### [Data under study]
########################################
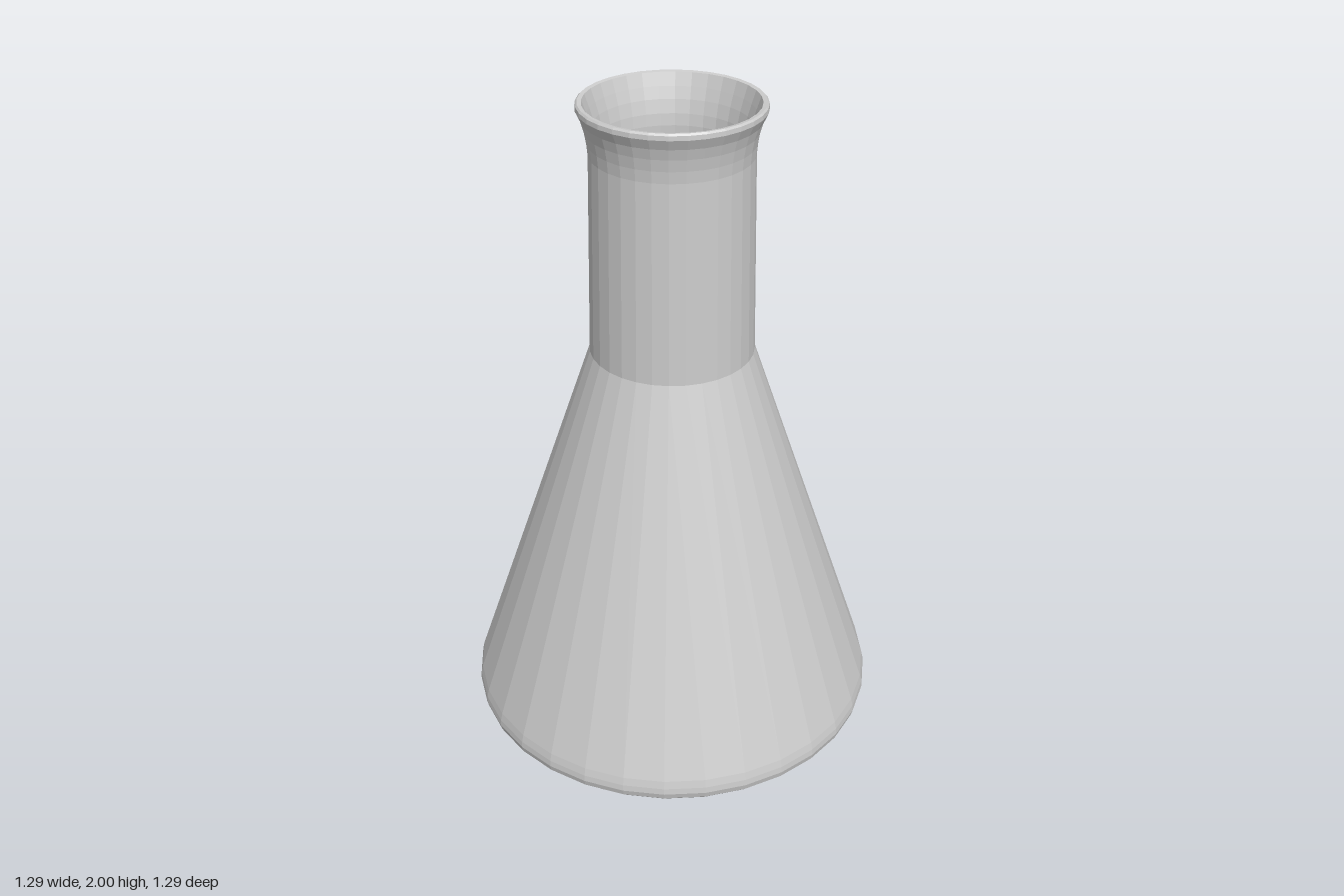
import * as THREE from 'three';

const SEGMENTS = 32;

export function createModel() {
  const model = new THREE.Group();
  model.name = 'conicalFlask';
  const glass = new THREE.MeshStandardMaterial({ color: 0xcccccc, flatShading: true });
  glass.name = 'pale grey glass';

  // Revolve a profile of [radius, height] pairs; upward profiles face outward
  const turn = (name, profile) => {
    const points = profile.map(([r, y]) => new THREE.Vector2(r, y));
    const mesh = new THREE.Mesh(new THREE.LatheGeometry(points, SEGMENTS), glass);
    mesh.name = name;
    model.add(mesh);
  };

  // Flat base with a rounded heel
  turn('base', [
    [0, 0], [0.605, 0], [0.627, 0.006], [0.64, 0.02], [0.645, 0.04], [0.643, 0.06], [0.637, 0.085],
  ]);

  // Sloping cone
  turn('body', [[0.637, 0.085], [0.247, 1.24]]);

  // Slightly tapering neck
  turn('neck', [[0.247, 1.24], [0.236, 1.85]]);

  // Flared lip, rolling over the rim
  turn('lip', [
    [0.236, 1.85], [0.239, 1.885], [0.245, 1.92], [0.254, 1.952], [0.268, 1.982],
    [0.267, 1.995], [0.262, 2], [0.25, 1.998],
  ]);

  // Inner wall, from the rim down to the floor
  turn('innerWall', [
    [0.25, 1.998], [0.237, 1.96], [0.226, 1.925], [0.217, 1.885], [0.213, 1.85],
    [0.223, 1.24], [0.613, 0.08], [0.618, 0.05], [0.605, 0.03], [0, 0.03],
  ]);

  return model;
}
########################################
### [Task objective]
The whole listing should be restated word for word, with no pictures.

### [Answer below]
import * as THREE from 'three';

const SEGMENTS = 32;

export function createModel() {
  const model = new THREE.Group();
  model.name = 'conicalFlask';
  const glass = new THREE.MeshStandardMaterial({ color: 0xcccccc, flatShading: true });
  glass.name = 'pale grey glass';

  // Revolve a profile of [radius, height] pairs; upward profiles face outward
  const turn = (name, profile) => {
    const points = profile.map(([r, y]) => new THREE.Vector2(r, y));
    const mesh = new THREE.Mesh(new THREE.LatheGeometry(points, SEGMENTS), glass);
    mesh.name = name;
    model.add(mesh);
  };

  // Flat base with a rounded heel
  turn('base', [
    [0, 0], [0.605, 0], [0.627, 0.006], [0.64, 0.02], [0.645, 0.04], [0.643, 0.06], [0.637, 0.085],
  ]);

  // Sloping cone
  turn('body', [[0.637, 0.085], [0.247, 1.24]]);

  // Slightly tapering neck
  turn('neck', [[0.247, 1.24], [0.236, 1.85]]);

  // Flared lip, rolling over the rim
  turn('lip', [
    [0.236, 1.85], [0.239, 1.885], [0.245, 1.92], [0.254, 1.952], [0.268, 1.982],
    [0.267, 1.995], [0.262, 2], [0.25, 1.998],
  ]);

  // Inner wall, from the rim down to the floor
  turn('innerWall', [
    [0.25, 1.998], [0.237, 1.96], [0.226, 1.925], [0.217, 1.885], [0.213, 1.85],
    [0.223, 1.24], [0.613, 0.08], [0.618, 0.05], [0.605, 0.03], [0, 0.03],
  ]);

  return model;
}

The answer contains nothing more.